Until July 2019 all revenue went to Refugee Accommodation Space City Plaza: best-hotel-in-europe.eu
Current revenue goes to PALMIER Solidarity House (alternative housing comprised of ex-City Plaza refugee residents):
I had the immense joy in being a part of a very unique community that was built on solidarity, with the purpose of fighting intolerance and discrimination: Refugee Accommodation Space City Plaza - a beacon of hope in today's world. The track was inspired and kickstarted by the words of some of the youngest members of our community, recorded in our music classes during the summer of '17. This track is an ode to all the beautiful people that comprise our massive and diverse family, and the collective effort of everyone ever involved.
City Plaza was a self-organised housing project for homeless refugees in the centre of Athens accommodating 350 people, among them 150 children. It was entirely run on voluntary effort and was based on principles of self-organisation and autonomy, without any paid staff or public funding.

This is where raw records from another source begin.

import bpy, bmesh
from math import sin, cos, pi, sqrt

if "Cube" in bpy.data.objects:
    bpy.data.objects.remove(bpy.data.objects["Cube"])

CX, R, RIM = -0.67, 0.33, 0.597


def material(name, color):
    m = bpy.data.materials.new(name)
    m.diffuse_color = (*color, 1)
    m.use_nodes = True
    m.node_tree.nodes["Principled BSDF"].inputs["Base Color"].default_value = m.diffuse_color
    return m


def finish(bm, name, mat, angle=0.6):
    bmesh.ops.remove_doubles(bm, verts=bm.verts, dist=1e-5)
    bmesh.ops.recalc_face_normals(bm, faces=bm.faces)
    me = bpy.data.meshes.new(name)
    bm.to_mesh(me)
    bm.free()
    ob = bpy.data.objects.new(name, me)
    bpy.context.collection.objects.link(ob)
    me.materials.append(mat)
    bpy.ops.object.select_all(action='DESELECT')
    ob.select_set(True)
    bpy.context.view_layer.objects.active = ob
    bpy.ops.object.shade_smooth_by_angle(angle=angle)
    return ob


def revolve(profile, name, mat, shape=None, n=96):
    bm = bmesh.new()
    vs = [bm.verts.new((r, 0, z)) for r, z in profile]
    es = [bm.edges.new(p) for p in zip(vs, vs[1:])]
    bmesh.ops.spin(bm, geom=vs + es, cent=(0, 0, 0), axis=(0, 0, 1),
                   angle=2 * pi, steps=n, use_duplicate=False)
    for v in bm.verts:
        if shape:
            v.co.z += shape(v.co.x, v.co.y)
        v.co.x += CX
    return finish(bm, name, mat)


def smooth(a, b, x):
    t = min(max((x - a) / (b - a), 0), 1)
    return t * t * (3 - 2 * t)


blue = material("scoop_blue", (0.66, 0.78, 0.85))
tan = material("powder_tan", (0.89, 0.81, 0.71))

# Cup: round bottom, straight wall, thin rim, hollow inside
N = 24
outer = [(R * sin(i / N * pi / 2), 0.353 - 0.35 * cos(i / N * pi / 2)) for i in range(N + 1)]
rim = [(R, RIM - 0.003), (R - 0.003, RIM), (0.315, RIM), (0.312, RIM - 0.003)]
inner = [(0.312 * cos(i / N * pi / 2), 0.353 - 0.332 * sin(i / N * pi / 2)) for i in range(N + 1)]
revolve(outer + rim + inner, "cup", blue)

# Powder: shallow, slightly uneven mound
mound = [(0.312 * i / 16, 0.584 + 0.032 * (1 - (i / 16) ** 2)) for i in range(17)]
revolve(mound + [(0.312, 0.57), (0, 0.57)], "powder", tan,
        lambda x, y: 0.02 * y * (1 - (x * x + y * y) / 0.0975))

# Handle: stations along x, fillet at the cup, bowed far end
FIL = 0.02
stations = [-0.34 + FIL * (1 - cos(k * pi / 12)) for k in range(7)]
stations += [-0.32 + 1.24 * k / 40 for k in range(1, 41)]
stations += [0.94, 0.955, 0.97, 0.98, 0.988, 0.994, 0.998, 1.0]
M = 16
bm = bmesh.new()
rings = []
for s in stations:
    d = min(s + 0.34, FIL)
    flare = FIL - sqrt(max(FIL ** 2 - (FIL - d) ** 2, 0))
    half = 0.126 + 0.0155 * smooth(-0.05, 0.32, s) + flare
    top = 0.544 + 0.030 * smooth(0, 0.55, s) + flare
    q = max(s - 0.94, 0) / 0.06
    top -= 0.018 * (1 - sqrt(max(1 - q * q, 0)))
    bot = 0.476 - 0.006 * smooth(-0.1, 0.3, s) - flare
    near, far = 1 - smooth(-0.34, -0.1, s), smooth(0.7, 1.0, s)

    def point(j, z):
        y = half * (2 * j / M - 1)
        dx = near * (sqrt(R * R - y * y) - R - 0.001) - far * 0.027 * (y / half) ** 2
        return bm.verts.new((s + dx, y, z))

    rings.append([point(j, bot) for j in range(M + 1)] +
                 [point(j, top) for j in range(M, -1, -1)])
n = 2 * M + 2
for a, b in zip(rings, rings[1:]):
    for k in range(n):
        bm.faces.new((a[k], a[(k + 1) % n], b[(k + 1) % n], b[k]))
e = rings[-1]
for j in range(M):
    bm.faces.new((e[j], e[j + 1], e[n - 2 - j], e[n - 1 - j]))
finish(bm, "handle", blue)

It did not receive any financial backing from governments or NGOs, and depended entirely on the political support and practical solidarity from within Greece and abroad.
MORE ON THE PROJECT:
10th July 2019, the keys of squatted City Plaza were handed back to the former employees of the hotel, to whom the mobile equipment in the building belongs, two days after the electoral win of the right-wing New Democracy party, which had the squat's eviction set as the main priority of the newly elected minister, Michalis Chrisochoidis. All refugees living at City Plaza have been moved to safe housing within the city.
City Plaza is still a 7-floor abandoned Hotel, which had remained unused for 7 years until it was squatted by activists and refugees in late April 2016 till July 2019, and since the squat's self-eviction, it remains unused, despite the threats of the owner, during the squats lifetime. The community was made up of many nationalities, which include Afghan, Syrian, Kurdish, Iraqi, Pakistani, Iranian and Palestinian, to list a few.
Refugee Accommodation Space City Plaza emerged as a practical response from social movements to the repressive migration borders, the entrapment of tens of thousands of refugees in the Greek mainland, the mass detention of refugees in the border regions and the disastrous living conditions for homeless refugees in the cities and the huge, state-run camps.
City Plaza functioned through different working groups as for cleaning, cooking, security, logistics, education and childcare, medical care, media-work, reception, which answer to the regular assemblies of refugees and solidarians. City Plaza was an entirely voluntary effort based on principles of self-organisation and autonomy, without any paid staff or public funding. It did not receive any funding from governments or NGOs, and depended entirely on the political support and practical solidarity from within Greece and abroad. It was only through massive solidarity and involvement that this ambitious antiracist project survived, defended itself against repression attempts and managed to cover the huge daily costs for food, medicine, hygiene products and everything necessary for its daily functioning